┌──

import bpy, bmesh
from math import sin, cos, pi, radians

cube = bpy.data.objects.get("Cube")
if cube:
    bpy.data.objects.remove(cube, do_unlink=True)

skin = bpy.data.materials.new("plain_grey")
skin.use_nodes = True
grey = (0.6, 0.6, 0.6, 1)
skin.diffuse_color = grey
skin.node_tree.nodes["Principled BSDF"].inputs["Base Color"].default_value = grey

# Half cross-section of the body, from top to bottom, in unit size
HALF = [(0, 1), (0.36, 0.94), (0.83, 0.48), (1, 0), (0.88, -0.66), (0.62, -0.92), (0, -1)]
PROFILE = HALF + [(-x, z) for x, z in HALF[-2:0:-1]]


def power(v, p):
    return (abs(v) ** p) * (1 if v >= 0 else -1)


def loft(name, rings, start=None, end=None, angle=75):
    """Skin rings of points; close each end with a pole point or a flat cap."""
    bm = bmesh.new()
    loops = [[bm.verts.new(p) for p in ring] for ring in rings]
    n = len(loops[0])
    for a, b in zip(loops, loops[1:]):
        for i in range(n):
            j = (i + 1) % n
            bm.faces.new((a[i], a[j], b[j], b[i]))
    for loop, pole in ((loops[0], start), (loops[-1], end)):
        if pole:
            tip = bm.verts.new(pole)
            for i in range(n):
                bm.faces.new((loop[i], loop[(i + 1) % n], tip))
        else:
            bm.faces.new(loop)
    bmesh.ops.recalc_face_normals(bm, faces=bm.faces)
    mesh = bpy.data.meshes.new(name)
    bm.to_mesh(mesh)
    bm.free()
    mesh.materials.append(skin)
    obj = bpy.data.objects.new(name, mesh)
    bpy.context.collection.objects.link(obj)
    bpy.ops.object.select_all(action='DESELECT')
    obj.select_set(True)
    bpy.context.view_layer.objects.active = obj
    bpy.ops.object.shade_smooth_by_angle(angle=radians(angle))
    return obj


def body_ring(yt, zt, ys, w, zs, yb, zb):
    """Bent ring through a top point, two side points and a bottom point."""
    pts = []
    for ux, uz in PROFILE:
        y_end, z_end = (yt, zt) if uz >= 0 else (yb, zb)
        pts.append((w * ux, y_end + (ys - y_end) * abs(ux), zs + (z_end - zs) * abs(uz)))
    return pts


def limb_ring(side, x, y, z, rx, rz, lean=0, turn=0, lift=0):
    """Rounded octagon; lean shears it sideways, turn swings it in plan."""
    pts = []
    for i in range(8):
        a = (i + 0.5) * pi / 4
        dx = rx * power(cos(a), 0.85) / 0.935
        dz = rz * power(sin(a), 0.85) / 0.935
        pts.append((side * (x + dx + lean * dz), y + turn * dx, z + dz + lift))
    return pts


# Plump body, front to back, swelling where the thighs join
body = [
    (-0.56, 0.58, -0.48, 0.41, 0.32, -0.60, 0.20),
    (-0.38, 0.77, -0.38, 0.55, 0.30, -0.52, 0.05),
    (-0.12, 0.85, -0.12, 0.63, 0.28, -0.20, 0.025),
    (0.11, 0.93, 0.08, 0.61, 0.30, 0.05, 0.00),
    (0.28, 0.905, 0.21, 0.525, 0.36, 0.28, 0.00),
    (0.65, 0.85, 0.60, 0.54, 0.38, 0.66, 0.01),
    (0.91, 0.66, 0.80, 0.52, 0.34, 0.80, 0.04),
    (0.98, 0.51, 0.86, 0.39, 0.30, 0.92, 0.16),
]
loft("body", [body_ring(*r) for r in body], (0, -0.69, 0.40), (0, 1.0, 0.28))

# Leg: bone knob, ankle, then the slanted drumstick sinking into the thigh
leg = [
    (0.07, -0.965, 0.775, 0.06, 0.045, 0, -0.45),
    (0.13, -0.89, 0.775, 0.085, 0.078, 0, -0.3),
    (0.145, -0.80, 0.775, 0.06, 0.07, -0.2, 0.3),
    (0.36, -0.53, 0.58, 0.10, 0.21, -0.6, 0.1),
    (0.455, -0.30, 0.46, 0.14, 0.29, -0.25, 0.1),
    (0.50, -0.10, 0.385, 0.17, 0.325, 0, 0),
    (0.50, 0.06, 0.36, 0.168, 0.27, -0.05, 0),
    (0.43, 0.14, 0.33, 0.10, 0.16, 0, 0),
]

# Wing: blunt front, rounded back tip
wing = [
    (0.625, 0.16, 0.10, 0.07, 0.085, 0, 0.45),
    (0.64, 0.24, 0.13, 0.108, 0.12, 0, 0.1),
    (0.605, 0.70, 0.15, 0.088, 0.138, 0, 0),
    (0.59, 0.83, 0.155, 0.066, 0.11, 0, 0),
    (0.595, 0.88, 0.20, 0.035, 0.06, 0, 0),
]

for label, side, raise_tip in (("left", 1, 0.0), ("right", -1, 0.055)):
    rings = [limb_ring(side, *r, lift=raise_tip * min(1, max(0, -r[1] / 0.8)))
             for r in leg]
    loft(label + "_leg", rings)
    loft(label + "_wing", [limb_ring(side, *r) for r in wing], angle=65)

└──

**PROBLEM STATEMENT**: Without altering anything, print all of the data again.

**TASK ANSWER**:
import bpy, bmesh
from math import sin, cos, pi, radians

cube = bpy.data.objects.get("Cube")
if cube:
    bpy.data.objects.remove(cube, do_unlink=True)

skin = bpy.data.materials.new("plain_grey")
skin.use_nodes = True
grey = (0.6, 0.6, 0.6, 1)
skin.diffuse_color = grey
skin.node_tree.nodes["Principled BSDF"].inputs["Base Color"].default_value = grey

# Half cross-section of the body, from top to bottom, in unit size
HALF = [(0, 1), (0.36, 0.94), (0.83, 0.48), (1, 0), (0.88, -0.66), (0.62, -0.92), (0, -1)]
PROFILE = HALF + [(-x, z) for x, z in HALF[-2:0:-1]]


def power(v, p):
    return (abs(v) ** p) * (1 if v >= 0 else -1)


def loft(name, rings, start=None, end=None, angle=75):
    """Skin rings of points; close each end with a pole point or a flat cap."""
    bm = bmesh.new()
    loops = [[bm.verts.new(p) for p in ring] for ring in rings]
    n = len(loops[0])
    for a, b in zip(loops, loops[1:]):
        for i in range(n):
            j = (i + 1) % n
            bm.faces.new((a[i], a[j], b[j], b[i]))
    for loop, pole in ((loops[0], start), (loops[-1], end)):
        if pole:
            tip = bm.verts.new(pole)
            for i in range(n):
                bm.faces.new((loop[i], loop[(i + 1) % n], tip))
        else:
            bm.faces.new(loop)
    bmesh.ops.recalc_face_normals(bm, faces=bm.faces)
    mesh = bpy.data.meshes.new(name)
    bm.to_mesh(mesh)
    bm.free()
    mesh.materials.append(skin)
    obj = bpy.data.objects.new(name, mesh)
    bpy.context.collection.objects.link(obj)
    bpy.ops.object.select_all(action='DESELECT')
    obj.select_set(True)
    bpy.context.view_layer.objects.active = obj
    bpy.ops.object.shade_smooth_by_angle(angle=radians(angle))
    return obj


def body_ring(yt, zt, ys, w, zs, yb, zb):
    """Bent ring through a top point, two side points and a bottom point."""
    pts = []
    for ux, uz in PROFILE:
        y_end, z_end = (yt, zt) if uz >= 0 else (yb, zb)
        pts.append((w * ux, y_end + (ys - y_end) * abs(ux), zs + (z_end - zs) * abs(uz)))
    return pts


def limb_ring(side, x, y, z, rx, rz, lean=0, turn=0, lift=0):
    """Rounded octagon; lean shears it sideways, turn swings it in plan."""
    pts = []
    for i in range(8):
        a = (i + 0.5) * pi / 4
        dx = rx * power(cos(a), 0.85) / 0.935
        dz = rz * power(sin(a), 0.85) / 0.935
        pts.append((side * (x + dx + lean * dz), y + turn * dx, z + dz + lift))
    return pts


# Plump body, front to back, swelling where the thighs join
body = [
    (-0.56, 0.58, -0.48, 0.41, 0.32, -0.60, 0.20),
    (-0.38, 0.77, -0.38, 0.55, 0.30, -0.52, 0.05),
    (-0.12, 0.85, -0.12, 0.63, 0.28, -0.20, 0.025),
    (0.11, 0.93, 0.08, 0.61, 0.30, 0.05, 0.00),
    (0.28, 0.905, 0.21, 0.525, 0.36, 0.28, 0.00),
    (0.65, 0.85, 0.60, 0.54, 0.38, 0.66, 0.01),
    (0.91, 0.66, 0.80, 0.52, 0.34, 0.80, 0.04),
    (0.98, 0.51, 0.86, 0.39, 0.30, 0.92, 0.16),
]
loft("body", [body_ring(*r) for r in body], (0, -0.69, 0.40), (0, 1.0, 0.28))

# Leg: bone knob, ankle, then the slanted drumstick sinking into the thigh
leg = [
    (0.07, -0.965, 0.775, 0.06, 0.045, 0, -0.45),
    (0.13, -0.89, 0.775, 0.085, 0.078, 0, -0.3),
    (0.145, -0.80, 0.775, 0.06, 0.07, -0.2, 0.3),
    (0.36, -0.53, 0.58, 0.10, 0.21, -0.6, 0.1),
    (0.455, -0.30, 0.46, 0.14, 0.29, -0.25, 0.1),
    (0.50, -0.10, 0.385, 0.17, 0.325, 0, 0),
    (0.50, 0.06, 0.36, 0.168, 0.27, -0.05, 0),
    (0.43, 0.14, 0.33, 0.10, 0.16, 0, 0),
]

# Wing: blunt front, rounded back tip
wing = [
    (0.625, 0.16, 0.10, 0.07, 0.085, 0, 0.45),
    (0.64, 0.24, 0.13, 0.108, 0.12, 0, 0.1),
    (0.605, 0.70, 0.15, 0.088, 0.138, 0, 0),
    (0.59, 0.83, 0.155, 0.066, 0.11, 0, 0),
    (0.595, 0.88, 0.20, 0.035, 0.06, 0, 0),
]

for label, side, raise_tip in (("left", 1, 0.0), ("right", -1, 0.055)):
    rings = [limb_ring(side, *r, lift=raise_tip * min(1, max(0, -r[1] / 0.8)))
             for r in leg]
    loft(label + "_leg", rings)
    loft(label + "_wing", [limb_ring(side, *r) for r in wing], angle=65)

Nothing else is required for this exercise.